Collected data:
#####

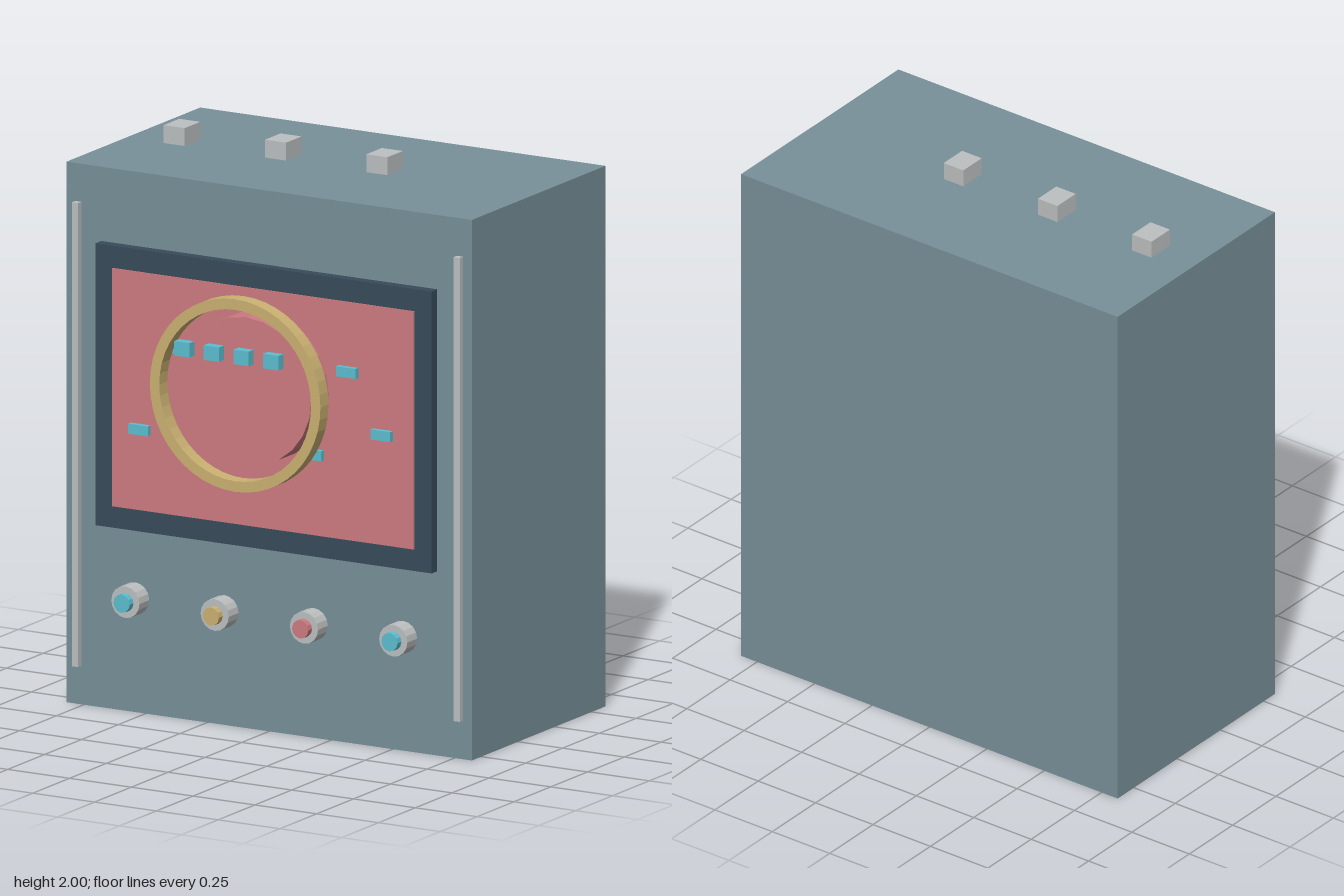
import * as THREE from 'three';

const mat = (name, color) => {
  const m = new THREE.MeshStandardMaterial({ color });
  m.name = name;
  return m;
};

export function createModel() {
  const group = new THREE.Group();
  const slate = mat('slate', 0x78909a);
  const navy = mat('navy', 0x384b5a);
  const red = mat('rose', 0xcd7b81);
  const gold = mat('gold', 0xcbb272);
  const cyan = mat('cyan', 0x5cbfd0);
  const grey = mat('grey', 0xbdc0c0);

  const add = (name, geometry, material, x, y, z) => {
    const mesh = new THREE.Mesh(geometry, material);
    mesh.name = name;
    mesh.position.set(x, y, z);
    group.add(mesh);
  };
  // Box given by its centre in x and y, and its back and front in z
  const box = (name, material, x, y, w, h, z0, z1) =>
    add(name, new THREE.BoxGeometry(w, h, z1 - z0), material, x, y, (z0 + z1) / 2);
  // Faceted cylinder whose axis points forward
  const disc = (name, material, x, y, r, z0, z1, sides) => {
    const g = new THREE.CylinderGeometry(r, r, z1 - z0, sides).rotateX(Math.PI / 2).toNonIndexed();
    g.computeVertexNormals();
    add(name, g, material, x, y, (z0 + z1) / 2);
  };

  const front = 0.314;

  // Cabinet, side rails and top studs
  box('cabinet', slate, 0, 0.968, 1.64, 1.936, -0.594, front);
  for (const s of [-1, 1]) box('sideRail', grey, s * 0.772, 0.969, 0.025, 1.662, front, 0.336);
  for (const x of [-0.625, -0.215, 0.195]) box('topStud', grey, x, 1.968, 0.085, 0.064, -0.196, -0.09);

  // Framed screen
  box('screenFrame', navy, 0, 1.165, 1.36, 1.01, front, 0.352);
  box('screen', red, 0, 1.164, 1.22, 0.853, 0.352, 0.356);

  // Chips staggered over the screen
  for (let i = 0; i < 8; i++) {
    box('screenChip', cyan, -0.494 + i * 0.14, 1.029 + ((i * 3) % 5) * 0.1043, 0.08, 0.036, 0.352, 0.375);
  }

  // Drum and the flat ring floating before it
  disc('drum', red, 0, 1.252, 0.265, 0.354, 0.472, 24);
  const ring = new THREE.Shape().absarc(0, 0, 0.345, 0, Math.PI * 2);
  ring.holes.push(new THREE.Path().absarc(0, 0, 0.307, 0, Math.PI * 2, true));
  add('ring', new THREE.ExtrudeGeometry(ring, { depth: 0.055, bevelEnabled: false, curveSegments: 24 }),
    gold, 0, 1.252, 0.49);

  // Row of small blocks in front of the ring
  for (let i = 0; i < 4; i++) box('frontBlock', cyan, -0.187 + i * 0.12, 1.404, 0.062, 0.052, 0.56, 0.594);

  // Control knobs with coloured caps
  [cyan, gold, red, cyan].forEach((cap, i) => {
    const x = -0.542 + i * 0.3613;
    disc('knob', grey, x, 0.408, 0.057, front, 0.381, 16);
    disc('knobCap', cap, x, 0.408, 0.033, 0.381, 0.407, 12);
  });

  return group;
}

#####

◆ **Aim of the exercise**
Copy exactly the stretch of data above from the line with "add(name, g, material, x, y, (z0" through the line with "box('screenFrame', navy, 0, 1.165, 1.36, 1.01, front, 0.352);", and omit all other lines.

◆ **Solution below**
    add(name, g, material, x, y, (z0 + z1) / 2);
  };

  const front = 0.314;

  // Cabinet, side rails and top studs
  box('cabinet', slate, 0, 0.968, 1.64, 1.936, -0.594, front);
  for (const s of [-1, 1]) box('sideRail', grey, s * 0.772, 0.969, 0.025, 1.662, front, 0.336);
  for (const x of [-0.625, -0.215, 0.195]) box('topStud', grey, x, 1.968, 0.085, 0.064, -0.196, -0.09);

  // Framed screen
  box('screenFrame', navy, 0, 1.165, 1.36, 1.01, front, 0.352);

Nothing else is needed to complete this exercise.